/ noun ˈsɛd ə mənt; verb ˈsɛd əˌmɛnt /


the matter that settles to the bottom of a liquid; lees; dregs.
Geology. mineral or organic matter deposited by water, air, or ice.

verb (used with object)

to deposit as sediment.

verb (used without object)

to form or deposit sediment.

Nearby words

  1. sedgwick,
  2. sedgwick, ellery,
  3. sedgy,
  4. sedile,
  5. sedilia,
  6. sedimentary,
  7. sedimentary rock,
  8. sedimentation,
  9. sedimentation constant,
  10. sedimentation rate

Origin of sediment

1540–50; < Latin sedimentum, equivalent to sedi- (combining form of sedēre to sit1, settle) + -mentum -ment

Related formssed·i·men·tous, adjectiveself-sed·i·ment·ed, adjective

Can be confusedsand sediment silt Unabridged Based on the Random House Unabridged Dictionary, © Random House, Inc. 2019

Examples from the Web for sediment

British Dictionary definitions for sediment


/ (ˈsɛdɪmənt) /


matter that settles to the bottom of a liquid
material that has been deposited from water, ice, or wind
Derived Formssedimentous (ˌsɛdɪˈmɛntəs), adjective

Word Origin for sediment

C16: from Latin sedimentum a settling, from sedēre to sit

Collins English Dictionary - Complete & Unabridged 2012 Digital Edition © William Collins Sons & Co. Ltd. 1979, 1986 © HarperCollins Publishers 1998, 2000, 2003, 2005, 2006, 2007, 2009, 2012

Word Origin and History for sediment



1540s, "matter which settles at the bottom of water or other liquid," from Middle French sédiment (16c.) and directly from Latin sedimentum "a settling, sinking down," from stem of sedere "to settle, sit" (see sedentary).

Online Etymology Dictionary, © 2010 Douglas Harper

Medicine definitions for sediment


[ sĕdə-mənt ]


Insoluble material that sinks to the bottom of a liquid, as in hypostasis.

The American Heritage® Stedman's Medical Dictionary Copyright © 2002, 2001, 1995 by Houghton Mifflin Company.
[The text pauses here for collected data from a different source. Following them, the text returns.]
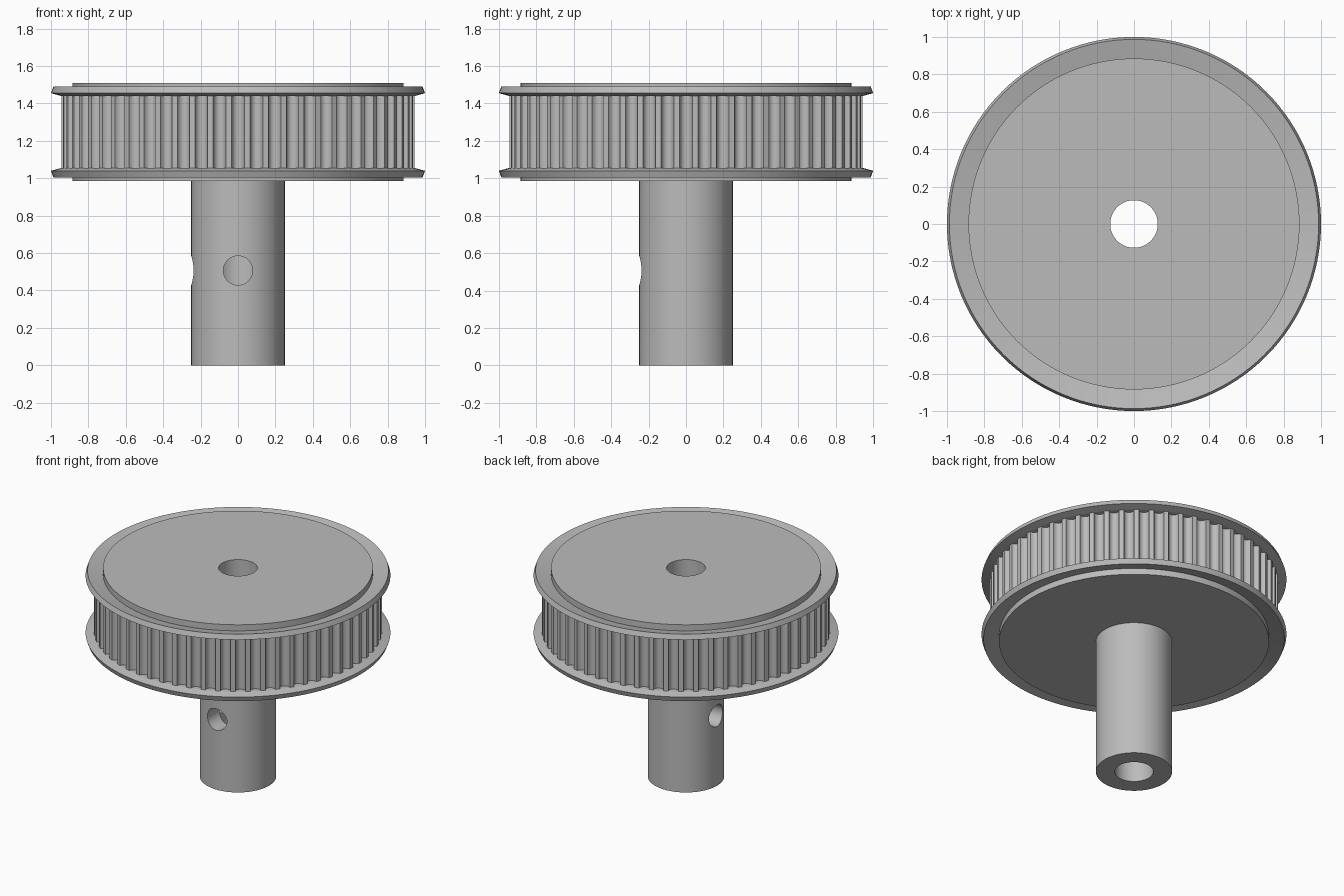
import bpy, bmesh, math
from mathutils import Matrix

if "Cube" in bpy.data.objects:
    bpy.data.objects.remove(bpy.data.objects["Cube"])

SEG = 128
MID = 1.2475          # mid height of the toothed wheel
BORE, HUB = 0.127, 0.25

metal = bpy.data.materials.new("grey metal")
metal.diffuse_color = (0.5, 0.5, 0.5, 1)
metal.use_nodes = True
metal.node_tree.nodes["Principled BSDF"].inputs["Base Color"].default_value = metal.diffuse_color


def finish(name, bm, angle=30):
    me = bpy.data.meshes.new(name)
    bm.to_mesh(me)
    bm.free()
    me.materials.append(metal)
    ob = bpy.data.objects.new(name, me)
    bpy.context.collection.objects.link(ob)
    bpy.ops.object.select_all(action='DESELECT')
    ob.select_set(True)
    bpy.context.view_layer.objects.active = ob
    bpy.ops.object.shade_smooth_by_angle(angle=math.radians(angle))
    return ob


def lathe(name, profile, closed=False, angle=30):
    """Revolve (radius, z) points, listed with the solid on their left."""
    bm = bmesh.new()
    rings = [[bm.verts.new((r * math.cos(a), r * math.sin(a), z))
              for a in (2 * math.pi * i / SEG for i in range(SEG))]
             for r, z in profile]
    pairs = list(zip(rings, rings[1:]))
    if closed:
        pairs.append((rings[-1], rings[0]))
    for lo, hi in pairs:
        for i in range(SEG):
            j = (i + 1) % SEG
            bm.faces.new((lo[i], lo[j], hi[j], hi[i]))
    return finish(name, bm, angle)


# Hub tube with bore
hub = lathe("hub", [(BORE, 0), (HUB, 0), (HUB, 0.985), (BORE, 0.985)], True)

# Two set screw holes, at the front and the left
for k, rot in enumerate((0, -math.pi / 2)):
    bm = bmesh.new()
    m = (Matrix.Rotation(rot, 4, 'Z') @ Matrix.Translation((0, -0.245, 0.507))
         @ Matrix.Rotation(math.pi / 2, 4, 'X'))
    bmesh.ops.create_cone(bm, cap_ends=True, segments=48, radius1=0.078,
                          radius2=0.078, depth=0.31, matrix=m)
    cutter = finish("screw_hole_cutter", bm)
    cutter.hide_render = True
    mod = hub.modifiers.new("screw_hole", 'BOOLEAN')
    mod.operation, mod.solver, mod.object = 'DIFFERENCE', 'EXACT', cutter
    bpy.context.view_layer.objects.active = hub
    bpy.ops.object.modifier_apply(modifier=mod.name)
    bpy.data.objects.remove(cutter)
bpy.ops.object.select_all(action='DESELECT')
hub.select_set(True)
bpy.ops.object.shade_smooth_by_angle(angle=math.radians(30))

# Wheel halves: raised disc face and flared flange, mirrored about the belt
upper = [(0.9, 1.44), (0.945, 1.44), (1.0, 1.455), (0.987, 1.49),
         (0.885, 1.466), (0.885, 1.51)]
lower = [(r, 2 * MID - z) for r, z in reversed(upper)]
lathe("upper_flange", upper + [(BORE, 1.51), (BORE, 0.985)], angle=10)
lathe("lower_flange", [(HUB, 0.985)] + lower, angle=10)

# Toothed belt surface with 60 rounded grooves
TEETH, R, DEPTH, HALF = 60, 0.945, 0.037, 0.034
bm = bmesh.new()
outline = []
for t in range(TEETH):
    base = 2 * math.pi * t / TEETH
    for s in range(9):
        u = -math.cos(math.pi * s / 8)
        a = base + u * HALF / R
        r = R - DEPTH * math.sin(math.pi * s / 8)
        outline.append((r * math.cos(a), r * math.sin(a)))
low = [bm.verts.new((x, y, 2 * MID - 1.44)) for x, y in outline]
top = [bm.verts.new((x, y, 1.44)) for x, y in outline]
for i in range(len(outline)):
    j = (i + 1) % len(outline)
    bm.faces.new((low[i], low[j], top[j], top[i]))
finish("toothed_belt_surface", bm, 40)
Published by Houghton Mifflin Company.

Science definitions for sediment


[ sĕdə-mənt ]

Geology Solid fragmented material, such as silt, sand, gravel, chemical precipitates, and fossil fragments, that is transported and deposited by water, ice, or wind or that accumulates through chemical precipitation or secretion by organisms, and that forms layers on the Earth's surface. Sedimentary rocks consist of consolidated sediment.
Particles of solid matter that settle out of a suspension to the bottom of the liquid.
The American Heritage® Science Dictionary Copyright © 2011. Published by Houghton Mifflin Harcourt Publishing Company. All rights reserved.